Exercise:
Images do not belong in the copy; retype the rest of the entries below exactly.

(Records from a collection)
☆ ☆ ☆ ☆ ☆

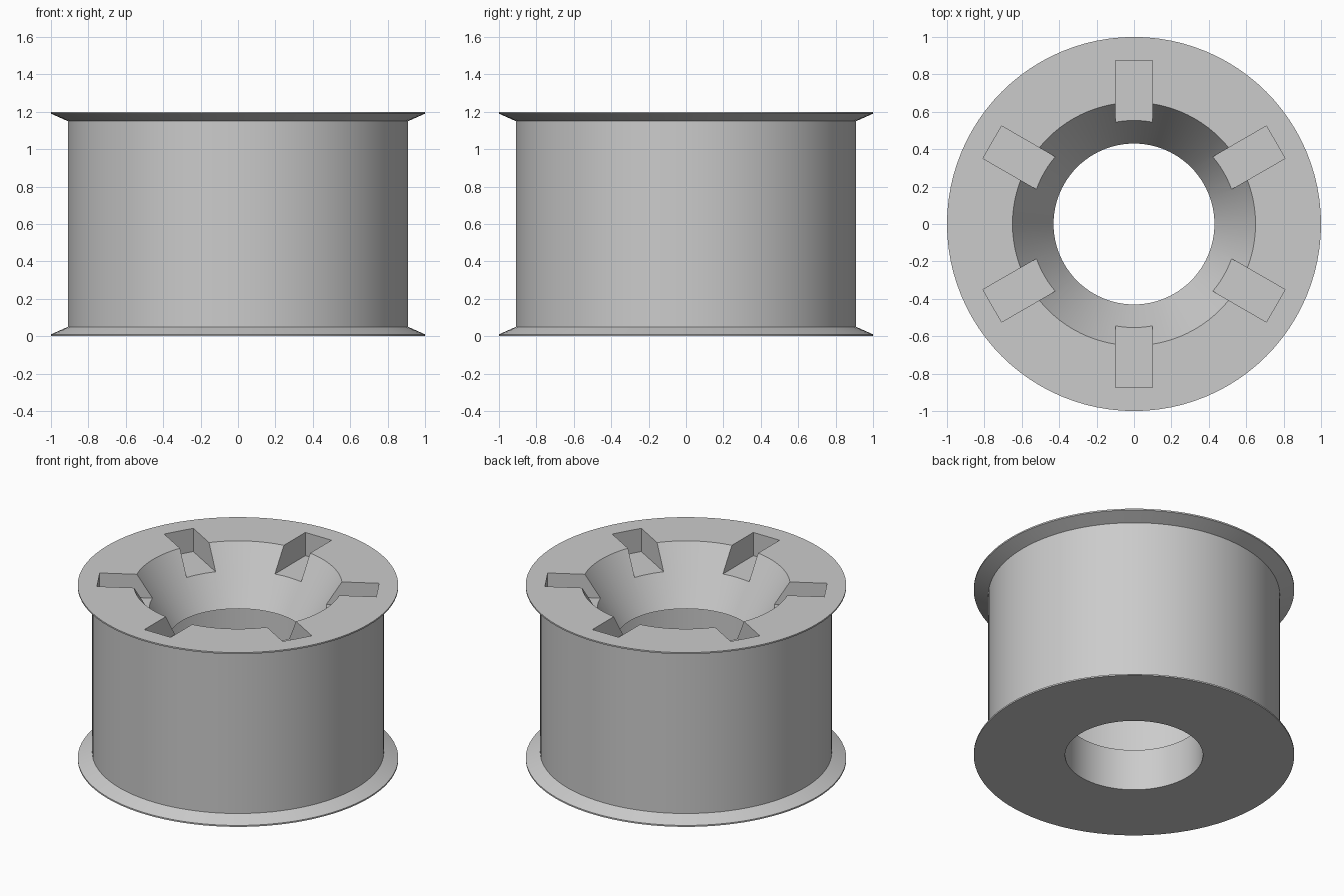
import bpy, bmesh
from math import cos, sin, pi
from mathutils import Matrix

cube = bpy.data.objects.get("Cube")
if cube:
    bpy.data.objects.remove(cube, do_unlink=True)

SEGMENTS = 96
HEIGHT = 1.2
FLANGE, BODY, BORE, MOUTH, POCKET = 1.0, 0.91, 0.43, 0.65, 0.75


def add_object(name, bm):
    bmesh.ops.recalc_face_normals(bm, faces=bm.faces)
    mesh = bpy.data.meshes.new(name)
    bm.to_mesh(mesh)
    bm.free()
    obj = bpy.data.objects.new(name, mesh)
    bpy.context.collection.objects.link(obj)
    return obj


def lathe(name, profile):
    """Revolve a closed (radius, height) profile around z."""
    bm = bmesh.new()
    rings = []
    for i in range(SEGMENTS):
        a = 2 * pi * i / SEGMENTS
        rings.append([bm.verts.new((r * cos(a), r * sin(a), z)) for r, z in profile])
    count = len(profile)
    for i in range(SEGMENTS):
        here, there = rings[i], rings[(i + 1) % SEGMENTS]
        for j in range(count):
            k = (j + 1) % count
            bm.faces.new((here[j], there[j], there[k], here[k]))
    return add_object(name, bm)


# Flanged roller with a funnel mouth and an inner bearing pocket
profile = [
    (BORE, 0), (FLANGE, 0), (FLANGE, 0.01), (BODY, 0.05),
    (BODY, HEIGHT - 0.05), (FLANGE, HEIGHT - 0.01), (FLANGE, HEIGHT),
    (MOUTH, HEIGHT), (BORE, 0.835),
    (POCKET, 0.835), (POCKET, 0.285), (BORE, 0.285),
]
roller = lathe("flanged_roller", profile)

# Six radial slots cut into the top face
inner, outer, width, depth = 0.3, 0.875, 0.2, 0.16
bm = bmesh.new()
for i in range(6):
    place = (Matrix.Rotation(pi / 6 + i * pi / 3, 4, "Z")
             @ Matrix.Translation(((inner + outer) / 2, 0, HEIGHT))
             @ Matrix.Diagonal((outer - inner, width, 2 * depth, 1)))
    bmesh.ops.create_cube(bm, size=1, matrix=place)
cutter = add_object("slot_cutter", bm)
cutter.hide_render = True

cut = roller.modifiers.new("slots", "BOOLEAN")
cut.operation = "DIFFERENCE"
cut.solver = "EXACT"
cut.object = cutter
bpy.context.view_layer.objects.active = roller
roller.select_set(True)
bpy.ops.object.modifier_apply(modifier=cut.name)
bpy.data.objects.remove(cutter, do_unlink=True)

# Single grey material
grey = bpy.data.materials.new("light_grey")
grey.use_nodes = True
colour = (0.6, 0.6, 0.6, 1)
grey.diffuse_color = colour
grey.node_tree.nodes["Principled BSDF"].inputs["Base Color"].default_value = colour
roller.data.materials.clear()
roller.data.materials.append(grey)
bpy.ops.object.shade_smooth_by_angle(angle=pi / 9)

☆ ☆ ☆ ☆ ☆

Worked solution:
import bpy, bmesh
from math import cos, sin, pi
from mathutils import Matrix

cube = bpy.data.objects.get("Cube")
if cube:
    bpy.data.objects.remove(cube, do_unlink=True)

SEGMENTS = 96
HEIGHT = 1.2
FLANGE, BODY, BORE, MOUTH, POCKET = 1.0, 0.91, 0.43, 0.65, 0.75


def add_object(name, bm):
    bmesh.ops.recalc_face_normals(bm, faces=bm.faces)
    mesh = bpy.data.meshes.new(name)
    bm.to_mesh(mesh)
    bm.free()
    obj = bpy.data.objects.new(name, mesh)
    bpy.context.collection.objects.link(obj)
    return obj


def lathe(name, profile):
    """Revolve a closed (radius, height) profile around z."""
    bm = bmesh.new()
    rings = []
    for i in range(SEGMENTS):
        a = 2 * pi * i / SEGMENTS
        rings.append([bm.verts.new((r * cos(a), r * sin(a), z)) for r, z in profile])
    count = len(profile)
    for i in range(SEGMENTS):
        here, there = rings[i], rings[(i + 1) % SEGMENTS]
        for j in range(count):
            k = (j + 1) % count
            bm.faces.new((here[j], there[j], there[k], here[k]))
    return add_object(name, bm)


# Flanged roller with a funnel mouth and an inner bearing pocket
profile = [
    (BORE, 0), (FLANGE, 0), (FLANGE, 0.01), (BODY, 0.05),
    (BODY, HEIGHT - 0.05), (FLANGE, HEIGHT - 0.01), (FLANGE, HEIGHT),
    (MOUTH, HEIGHT), (BORE, 0.835),
    (POCKET, 0.835), (POCKET, 0.285), (BORE, 0.285),
]
roller = lathe("flanged_roller", profile)

# Six radial slots cut into the top face
inner, outer, width, depth = 0.3, 0.875, 0.2, 0.16
bm = bmesh.new()
for i in range(6):
    place = (Matrix.Rotation(pi / 6 + i * pi / 3, 4, "Z")
             @ Matrix.Translation(((inner + outer) / 2, 0, HEIGHT))
             @ Matrix.Diagonal((outer - inner, width, 2 * depth, 1)))
    bmesh.ops.create_cube(bm, size=1, matrix=place)
cutter = add_object("slot_cutter", bm)
cutter.hide_render = True

cut = roller.modifiers.new("slots", "BOOLEAN")
cut.operation = "DIFFERENCE"
cut.solver = "EXACT"
cut.object = cutter
bpy.context.view_layer.objects.active = roller
roller.select_set(True)
bpy.ops.object.modifier_apply(modifier=cut.name)
bpy.data.objects.remove(cutter, do_unlink=True)

# Single grey material
grey = bpy.data.materials.new("light_grey")
grey.use_nodes = True
colour = (0.6, 0.6, 0.6, 1)
grey.diffuse_color = colour
grey.node_tree.nodes["Principled BSDF"].inputs["Base Color"].default_value = colour
roller.data.materials.clear()
roller.data.materials.append(grey)
bpy.ops.object.shade_smooth_by_angle(angle=pi / 9)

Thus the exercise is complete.